• _WHAT TO DO_: Among the records below, find the lines with the word "return" and copy them.

• _EXERCISE DATA_:
****************************************

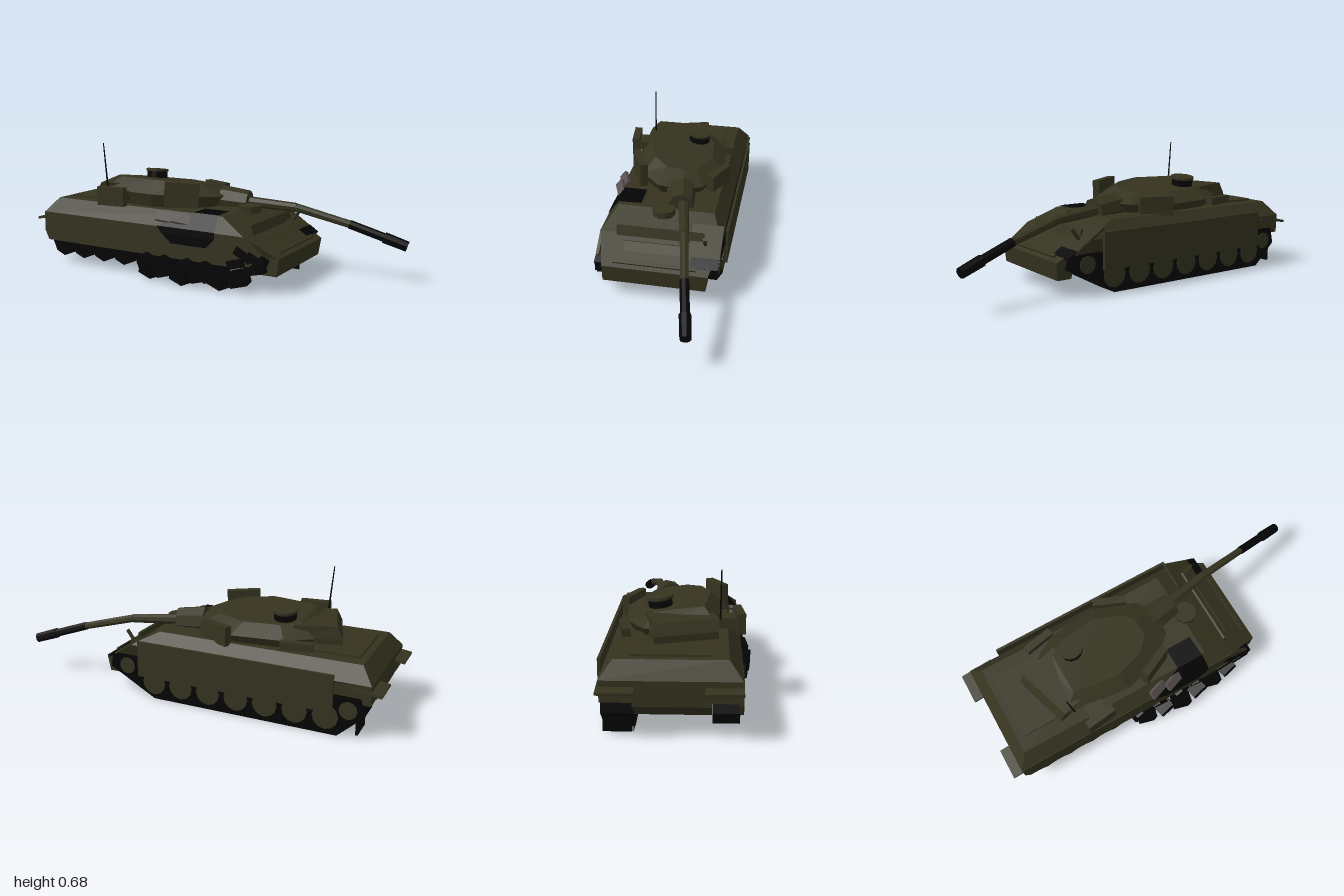
import * as THREE from 'three';

const mat = (name, color) => {
  const m = new THREE.MeshStandardMaterial({ color });
  m.name = name;
  return m;
};

export function createModel() {
  const group = new THREE.Group();
  const olive = mat('olive paint', 0x35331f);
  const black = mat('burnt black', 0x040404);
  const grey = mat('bare torn metal', 0x5a5150);

  // Helpers
  const add = (name, geo, m, pos = [0, 0, 0], rot = [0, 0, 0]) => {
    const g = geo.index ? geo.toNonIndexed() : geo;
    g.computeVertexNormals();
    const mesh = new THREE.Mesh(g, m);
    mesh.name = name;
    mesh.position.set(...pos);
    mesh.rotation.set(...rot);
    group.add(mesh);
    return mesh;
  };
  const box = (name, m, size, pos, rot) => add(name, new THREE.BoxGeometry(...size), m, pos, rot);
  const disc = (name, m, r, h, pos, rot, sides = 10) =>
    add(name, new THREE.CylinderGeometry(r, r, h, sides), m, pos, rot);
  // Skin over rings that run counter-clockwise seen from above, bottom ring first
  const loft = (rings, closed = true) => {
    const v = [], n = rings[0].length;
    const tri = (...p) => p.forEach(q => v.push(...q));
    for (let k = 0; k < rings.length - 1; k++)
      for (let i = 0; i < (closed ? n : n - 1); i++) {
        const j = (i + 1) % n, [lo, hi] = [rings[k], rings[k + 1]];
        tri(lo[i], lo[j], hi[j]);
        tri(lo[i], hi[j], hi[i]);
      }
    if (closed) {
      const [lo, hi] = [rings[0], rings[rings.length - 1]];
      for (let i = 1; i < n - 1; i++) {
        tri(lo[0], lo[i + 1], lo[i]);
        tri(hi[0], hi[i], hi[i + 1]);
      }
    }
    const g = new THREE.BufferGeometry();
    g.setAttribute('position', new THREE.Float32BufferAttribute(v, 3));
    return g;
  };
  // Side profile extruded from z0 to z1
  const profile = (name, m, pts, z0, z1) => add(name, new THREE.ExtrudeGeometry(
    new THREE.Shape(pts.map(p => new THREE.Vector2(...p))), { depth: z1 - z0, bevelEnabled: false }), m, [0, 0, z0]);
  const rod = (name, m, a, b, r0, r1, sides = 8) => {
    const A = new THREE.Vector3(...a), B = new THREE.Vector3(...b), d = B.clone().sub(A);
    const mesh = add(name, new THREE.CylinderGeometry(r1, r0, d.length(), sides), m, A.clone().add(B).multiplyScalar(0.5).toArray());
    mesh.quaternion.setFromUnitVectors(new THREE.Vector3(0, 1, 0), d.normalize());
  };

  // Hull
  profile('lowerHull', olive, [[-0.86, 0.09], [0.49, 0.09], [0.5, 0.18], [0.38, 0.26], [-0.94, 0.26], [-0.94, 0.16]], -0.195, 0.15);
  const level = (y, x0, x1, z0, z1, f0 = z0, f1 = z1) => [[x0, y, z1], [x1, y, f1], [x1, y, f0], [x0, y, z0]];
  add('upperHull', loft([
    level(0.18, -0.945, 0.51, -0.335, 0.275, -0.295, 0.24),
    level(0.28, -0.945, 0.34, -0.34, 0.285),
    level(0.357, -0.885, 0.19, -0.28, 0.225)]), olive);
  add('nose', loft([
    level(0.09, 0.42, 0.5, -0.285, 0.24),
    level(0.181, 0.42, 0.512, -0.295, 0.24)]), olive);
  profile('leftSkirt', olive, [[-0.92, 0.12], [0.36, 0.12], [0.44, 0.2], [0.34, 0.28], [-0.945, 0.28], [-0.945, 0.17]], 0.272, 0.288);
  box('rightSkirt', olive, [1.05, 0.19, 0.014], [-0.245, 0.22, -0.358]);
  box('engineDeck', olive, [0.32, 0.014, 0.36], [-0.69, 0.36, -0.03]);
  box('splashBoard', olive, [0.012, 0.055, 0.45], [0.34, 0.294, -0.025], [0, 0, 0.3]);
  box('noseRib', olive, [0.02, 0.02, 0.42], [0.48, 0.197, -0.025], [0, 0, -0.5]);
  disc('driverHatch', olive, 0.06, 0.035, [0.215, 0.36, -0.02]);

  // Rear mudguards, and the flap behind the right track
  for (const z of [-0.265, 0.205])
    box('rearMudguard', olive, [0.18, 0.012, 0.165], [-0.908, 0.252, z], [0, 0, 0.15]);
  box('rearFlap', black, [0.012, 0.12, 0.13], [-0.885, 0.08, -0.265]);

  // Bent front mudguard on the right
  box('frontMudguard', olive, [0.2, 0.012, 0.16], [0.35, 0.275, -0.262], [0, 0, -0.6]);
  box('mudguardTip', black, [0.06, 0.012, 0.14], [0.445, 0.215, -0.27], [0, 0, -0.6]);
  rod('mudguardStrut', olive, [0.35, 0.26, -0.26], [0.4, 0.33, -0.26], 0.01, 0.01, 5);

  // Right track with road wheels, and the plate closing its inner side
  profile('rightTrack', black, [[-0.79, 0], [0.2, 0], [0.46, 0.14], [0.45, 0.21], [-0.9, 0.21], [-0.92, 0.12]], -0.335, -0.195);
  add('rightTrackInnerPlate', new THREE.PlaneGeometry(1.32, 0.12), black, [-0.23, 0.075, -0.194]);
  const across = [Math.PI / 2, 0, 0];
  for (let i = 0; i < 7; i++)
    disc('rightWheel', olive, 0.065, 0.012, [-0.73 + i * 0.155, 0.09, -0.333], across, 12);
  for (const [x, y] of [[-0.84, 0.14], [0.36, 0.16]])
    disc('rightEndWheel', olive, 0.045, 0.012, [x, y, -0.333], across, 12);

  // Left running gear: intact at the rear, broken and pushed outward at the front
  for (let i = 0; i < 4; i++)
    disc('leftWheel', black, 0.08, 0.12, [-0.82 + i * 0.14, 0.115, 0.213], across, 8);
  for (let i = 0; i < 4; i++)
    disc('brokenWheel', black, 0.06, 0.15, [-0.24 + i * 0.125, 0.075, 0.225],
      [Math.PI / 2, 0, 0.12 * (i % 2 ? 1 : -1)], 8);
  for (let i = 0; i < 6; i++) {
    const s = i % 2 ? 1 : -1;
    box('trackLink', black, [0.09, 0.075, 0.085], [-0.21 + i * 0.105, 0.06 + 0.008 * s, 0.312 - 0.012 * Math.abs(i - 2)],
      [0, 0.2 * s, 0.25 * s]);
  }
  box('debris', olive, [0.06, 0.016, 0.045], [0, 0.009, 0.243]);
  for (const [x, y, a] of [[0.3, 0.14, 0.3], [0.34, 0.19, -0.5], [0.41, 0.17, -0.45], [0.4, 0.12, 0.25]])
    box('brokenSprocketPiece', black, [0.1, 0.045, 0.05], [x, y, 0.267], [0, 0, a]);

  // Burnt breach in the left side and deck, with torn strips
  const row = (y, z, x0, x1) => [[x0, y, z], [x1, y, z]];
  add('breach', loft([
    row(0.2, 0.293, -0.08, 0.13), row(0.25, 0.293, -0.14, 0.18), row(0.284, 0.291, -0.17, 0.18),
    row(0.362, 0.231, 0.02, 0.17), row(0.362, 0.11, 0.02, 0.165)], false), black);
  for (const x of [-0.125, -0.03])
    box('tornStrip', grey, [0.1, 0.02, 0.05], [x, 0.328, 0.27], [0.9, 0.1, -0.4]);

  // Turret, turned slightly to the right, with a roof sloping to the right
  const outline = [[-0.61, 0.17], [-0.26, 0.215], [-0.05, 0.15], [0.06, 0.04], [0.06, -0.1],
    [0.01, -0.19], [-0.21, -0.28], [-0.48, -0.25], [-0.61, -0.17]];
  const ring = (s, y) => outline.map(([x, z]) => {
    const px = -0.33 + (x + 0.33) * s, pz = -0.03 + (z + 0.03) * s;
    return [px, y(px, pz), pz];
  });
  add('turret', loft([
    ring(0.88, () => 0.35),
    ring(1, (x, z) => 0.415 + 0.06 * z),
    ring(0.7, (x, z) => 0.478 + 0.12 * z - 0.05 * Math.max(0, x + 0.2))]), olive);
  const bustle = [[-0.645, 0.18], [-0.48, 0.14], [-0.5, -0.17], [-0.735, -0.11]];
  add('turretBustle', loft([[0.372, 0], [0.405, 0], [0.46, 0.03]].map(([y, inset]) =>
    bustle.map(([x, z], i) => [i % 3 ? x : x + inset, y, z]))), olive);

  // Turret boxes
  box('leftFrontBox', olive, [0.18, 0.13, 0.04], [-0.088, 0.435, 0.172], [0, 0.45, -0.04]);
  box('leftRearBox', olive, [0.16, 0.1, 0.04], [-0.467, 0.41, 0.277], [0, 0.12, 0]);
  box('leftBoxBracket', olive, [0.1, 0.05, 0.1], [-0.467, 0.405, 0.22]);
  box('rightFrontBox', olive, [0.18, 0.1, 0.04], [-0.12, 0.395, -0.258], [0, -0.4, 0]);
  box('rightRearBox', olive, [0.16, 0.04, 0.04], [-0.55, 0.39, -0.262], [0, 0.2, 0]);

  // Cupola and aerial
  disc('cupola', black, 0.058, 0.06, [-0.43, 0.475, -0.1], [-0.12, 0, 0], 12);
  disc('cupolaLid', olive, 0.064, 0.014, [-0.43, 0.509, -0.102], [-0.12, 0, 0], 12);
  rod('aerial', black, [-0.565, 0.44, 0.186], [-0.586, 0.682, 0.189], 0.005, 0.003, 5);

  // Faceted mantlet and drooping gun
  rod('mantlet', olive, [0.02, 0.382, -0.075], [0.17, 0.372, -0.1], 0.078, 0.068);
  const gun = [[0.1, 0.382, -0.1], [0.42, 0.362, -0.162], [0.7, 0.292, -0.214], [0.875, 0.235, -0.249], [0.992, 0.196, -0.272]];
  rod('gunSleeve', olive, gun[0], gun[1], 0.03, 0.024);
  rod('gunBarrel', olive, gun[1], gun[2], 0.022, 0.02);
  rod('burntBarrel', black, gun[2], gun[3], 0.023, 0.023);
  rod('muzzle', black, gun[3], gun[4], 0.029, 0.027);

  return group;
}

****************************************

• _TASK OUTPUT_:
  return m;
    return mesh;
    return g;
    return [px, y(px, pz), pz];
  return group;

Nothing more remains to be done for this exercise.